Before I jump into the review, I just wanted to highlight that this novel explores a lot of hard hitting, taboo, topics in the space of a few pages. CW: underage incest, child abuse, child sexual abuse, cannibalism, violence, murder.
Even if you aren’t an avid reader of Japanese literature like I am, you most likely still heard of Murata’s first English-translated novel Convenience Store Woman which earned much acclaim. Although I am an avid reader of Japanese literature, I actually haven’t read it myself yet but when I got the opportunity to read her next novel Earthlings I jumped at the chance.
Earthlings focuses on the life of Natsuki, a girl who isn’t like the others in her town. Convinced that her and her beloved cousin, Yuu, are not of this world they spend their summers in Nagano searching for the spaceship to take them home. However, soon those summer searches are a thing of the past and the only thing to connect her to Yuu is their motto “survive, no matter what”. This becomes increasingly harder to do as Natsuki grows and tries to live a normal life, despite the horrors of her past and what she truly wants…
I really liked Natsuki and really felt for her, especially with the way she was treated by her own family. Her voice was very interesting, as she had a very childlike way of describing very adult concepts (eg. capitalism and sexism) which made her so unique and a great protagonist. I found the way that she would cope with horrific things that would happen to her. I thought her husband was also fascinating although, a lot more unnerving in his view on the world.

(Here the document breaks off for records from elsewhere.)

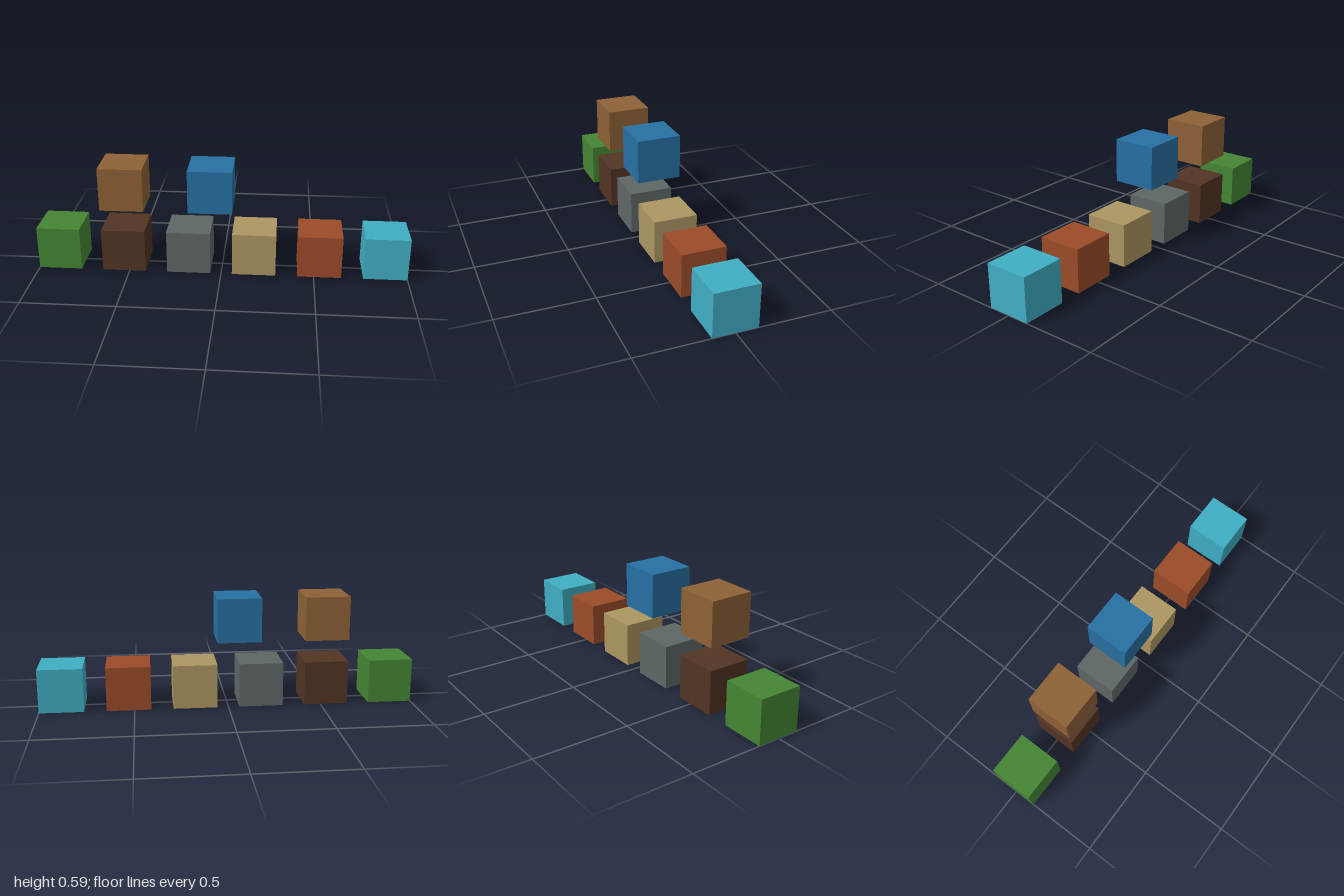
import * as THREE from 'three';

// Cube edge: six cubes spaced 1.5 edges apart span 2 units
const S = 2 / 8.5;

// name, colour, centre x and base y in cube edges
const BLOCKS = [
  ['greenBlock', 0x448633, -3.75, 0],
  ['darkBrownBlock', 0x523423, -2.25, 0],
  ['greyBlock', 0x5e6766, -0.75, 0],
  ['tanBlock', 0xac9662, 0.75, 0],
  ['rustBlock', 0x9b4b29, 2.25, 0],
  ['cyanBlock', 0x40aec4, 3.75, 0],
  // upper row
  ['brownBlock', 0x8e6136, -2.25, 1.5],
  ['blueBlock', 0x2670a3, -0.25, 1.5],
];

export function createModel() {
  const model = new THREE.Group();
  model.name = 'colouredBlocks';
  const cube = new THREE.BoxGeometry(S, S, S);
  for (const [name, color, x, y] of BLOCKS) {
    const block = new THREE.Mesh(cube, new THREE.MeshStandardMaterial({ color }));
    block.name = name;
    block.position.set(x * S, (y + 0.5) * S, 0);
    model.add(block);
  }
  return model;
}
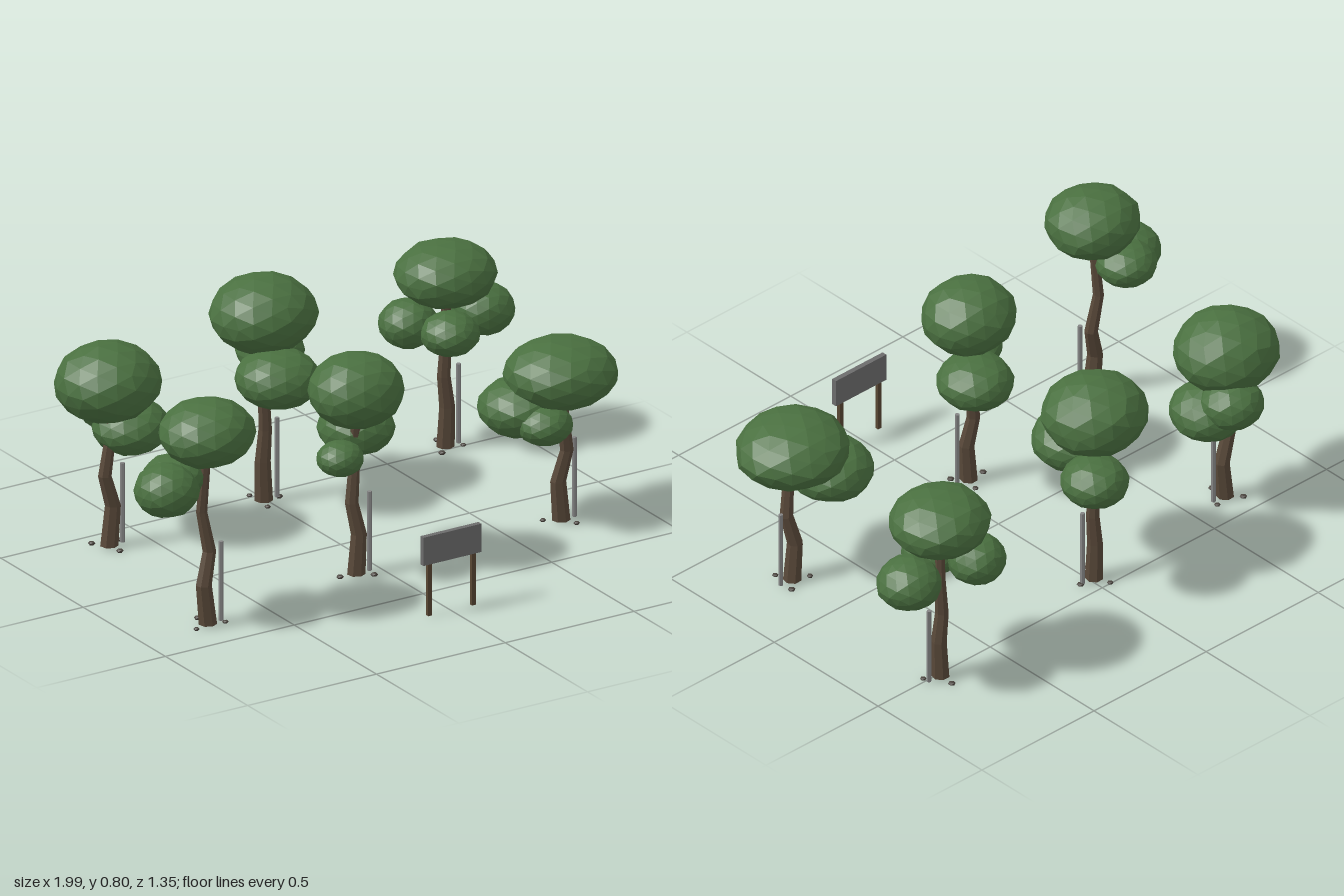
import * as THREE from 'three';

const mat = (color) => new THREE.MeshStandardMaterial({ color, flatShading: true });

// Each tree: trunk foot [x, z], trunk bend [x, z], leaf clumps [x, y, z, radius, half height] with the crown first
const TREES = [
  { foot: [-0.74, 0.35], bend: [-0.015, -0.02],
    clumps: [[-0.74, 0.685, 0.345, 0.165, 0.115], [-0.89, 0.51, 0.335, 0.11, 0.09], [-0.82, 0.52, 0.27, 0.105, 0.075]] },
  { foot: [-0.1, 0.25], bend: [0.01, -0.02],
    clumps: [[-0.1, 0.66, 0.25, 0.165, 0.127], [-0.035, 0.48, 0.15, 0.13, 0.09], [-0.2, 0.46, 0.31, 0.08, 0.06]] },
  { foot: [0.715, 0.22], bend: [-0.012, 0.025],
    clumps: [[0.715, 0.53, 0.22, 0.197, 0.117], [0.592, 0.42, 0.17, 0.147, 0.1], [0.607, 0.395, 0.29, 0.095, 0.07]] },
  { foot: [-0.65, -0.39], bend: [0.015, 0],
    clumps: [[-0.655, 0.59, -0.39, 0.183, 0.135], [-0.555, 0.405, -0.41, 0.132, 0.095], [-0.585, 0.46, -0.49, 0.11, 0.085]] },
  { foot: [-0.015, -0.445], bend: [-0.004, 0.005],
    clumps: [[-0.013, 0.67, -0.45, 0.184, 0.132], [-0.04, 0.49, -0.32, 0.145, 0.1], [0.075, 0.487, -0.545, 0.115, 0.085]] },
  { foot: [0.735, -0.515], bend: [0.006, -0.004],
    clumps: [[0.735, 0.622, -0.512, 0.175, 0.11], [0.89, 0.458, -0.53, 0.11, 0.09], [0.625, 0.45, -0.57, 0.1, 0.085], [0.7, 0.445, -0.43, 0.1, 0.075]] },
];

// Bent, tapering trunk: the rings of a cylinder zigzag from the foot up into the crown
function trunkGeometry([footX, footZ], [bendX, bendZ], [crownX, crownY, crownZ]) {
  const zigzag = [0, 1, -1, 0.6, 0], sway = [0, 0, 0.6, 1, 0];
  const heights = [0.01, 0.15, 0.26, 0.4, crownY - 0.06];
  const geo = new THREE.CylinderGeometry(1, 1, 1, 7, 4);
  const pos = geo.attributes.position;
  for (let i = 0; i < pos.count; i++) {
    const ring = Math.round((pos.getY(i) + 0.5) * 4);
    const r = 0.031 - 0.004 * ring;
    const x = THREE.MathUtils.lerp(footX, crownX, ring / 4) + bendX * zigzag[ring];
    const z = THREE.MathUtils.lerp(footZ, crownZ, ring / 4) + bendZ * sway[ring];
    pos.setXYZ(i, x + pos.getX(i) * r, heights[ring], z + pos.getZ(i) * r);
  }
  geo.computeVertexNormals();
  return geo;
}

// Slightly uneven faceted ball
function lumpGeometry(detail, seed) {
  const geo = new THREE.IcosahedronGeometry(1, detail);
  const pos = geo.attributes.position;
  const v = new THREE.Vector3();
  for (let i = 0; i < pos.count; i++) {
    v.fromBufferAttribute(pos, i);
    v.multiplyScalar(0.985 + 0.025 * Math.sin(v.x * 5 + seed) * Math.cos(v.y * 6 + v.z * 4 + seed * 2));
    pos.setXYZ(i, v.x, v.y, v.z);
  }
  geo.computeVertexNormals();
  return geo;
}

export function createModel() {
  const model = new THREE.Group();
  model.name = 'treeGrove';
  const leaf = mat(0x4a7040), bark = mat(0x584839), pebbleMat = mat(0x4a443e);
  const stakeMat = mat(0x858585), boardMat = mat(0x6c6c6c), postMat = mat(0x584632);

  const add = (parent, name, geo, material, x = 0, y = 0, z = 0) => {
    const mesh = new THREE.Mesh(geo, material);
    mesh.name = name;
    mesh.position.set(x, y, z);
    parent.add(mesh);
    return mesh;
  };

  TREES.forEach(({ foot, bend, clumps }, t) => {
    const tree = new THREE.Group();
    tree.name = 'tree' + (t + 1);
    model.add(tree);
    const [footX, footZ] = foot;

    add(tree, 'trunk', trunkGeometry(foot, bend, clumps[0]), bark);

    // Leaf clumps: one large crown, a little narrower in z, and smaller lower ones
    clumps.forEach(([x, y, z, r, halfHeight], i) => {
      const clump = add(tree, i ? 'lowerFoliage' : 'crown', lumpGeometry(2, t * 1.7 + i), leaf, x, y, z);
      clump.scale.set(r, halfHeight, i ? r : r * 0.95);
    });

    // Support stake beside the trunk
    add(tree, 'stake', new THREE.CylinderGeometry(0.008, 0.008, 0.28, 6), stakeMat, footX + 0.052, 0.15, footZ);

    // Pebbles around the foot
    for (let i = 0; i < 3; i++) {
      const angle = 2.8 + i * 1.9 + t * 0.4;
      const s = 0.011 + 0.002 * ((i + t) % 2);
      const pebble = add(tree, 'pebble', lumpGeometry(0, i), pebbleMat,
        footX + 0.06 * Math.cos(angle), 0.01, footZ + 0.06 * Math.sin(angle));
      pebble.scale.set(s, s * 0.6, s);
    }
  });

  // Sign: blank board on two posts
  const sign = new THREE.Group();
  sign.name = 'sign';
  sign.position.z = 0.67;
  model.add(sign);
  add(sign, 'board', new THREE.BoxGeometry(0.225, 0.1, 0.018), boardMat, 0, 0.238, 0);
  for (const side of [-1, 1]) {
    add(sign, 'post', new THREE.BoxGeometry(0.015, 0.2, 0.013), postMat, side * 0.085, 0.105, 0);
  }
  return model;
}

He was much more extreme in his beliefs and it was unsettling seeing how far some people have the potential to be driven to reject conventional society.
Murata does an excellent job of making the reader feel uncomfortable, but you can’t help but continue to read on. I felt myself physically recoil or grimace at some of Murata’s descriptions, but I was so invested in the story of Natsuki that I pressed on. Despite the shocking scenes that are presented to the reader, the novel actually portrays very interesting critical commentary on society and life in Japan which I found really interesting.
Overall, I know that this book won’t be for everyone due to some of the subject matter but, if you’re happy with the content warnings, I recommend that you give this novel a go! It is refreshing, brutal, read which I loved. I both wanted it to go on for longer and was happy for it to be short and punchy. I will definitely be picking up Murata’s other novel, Convenience Store Woman as soon as I can!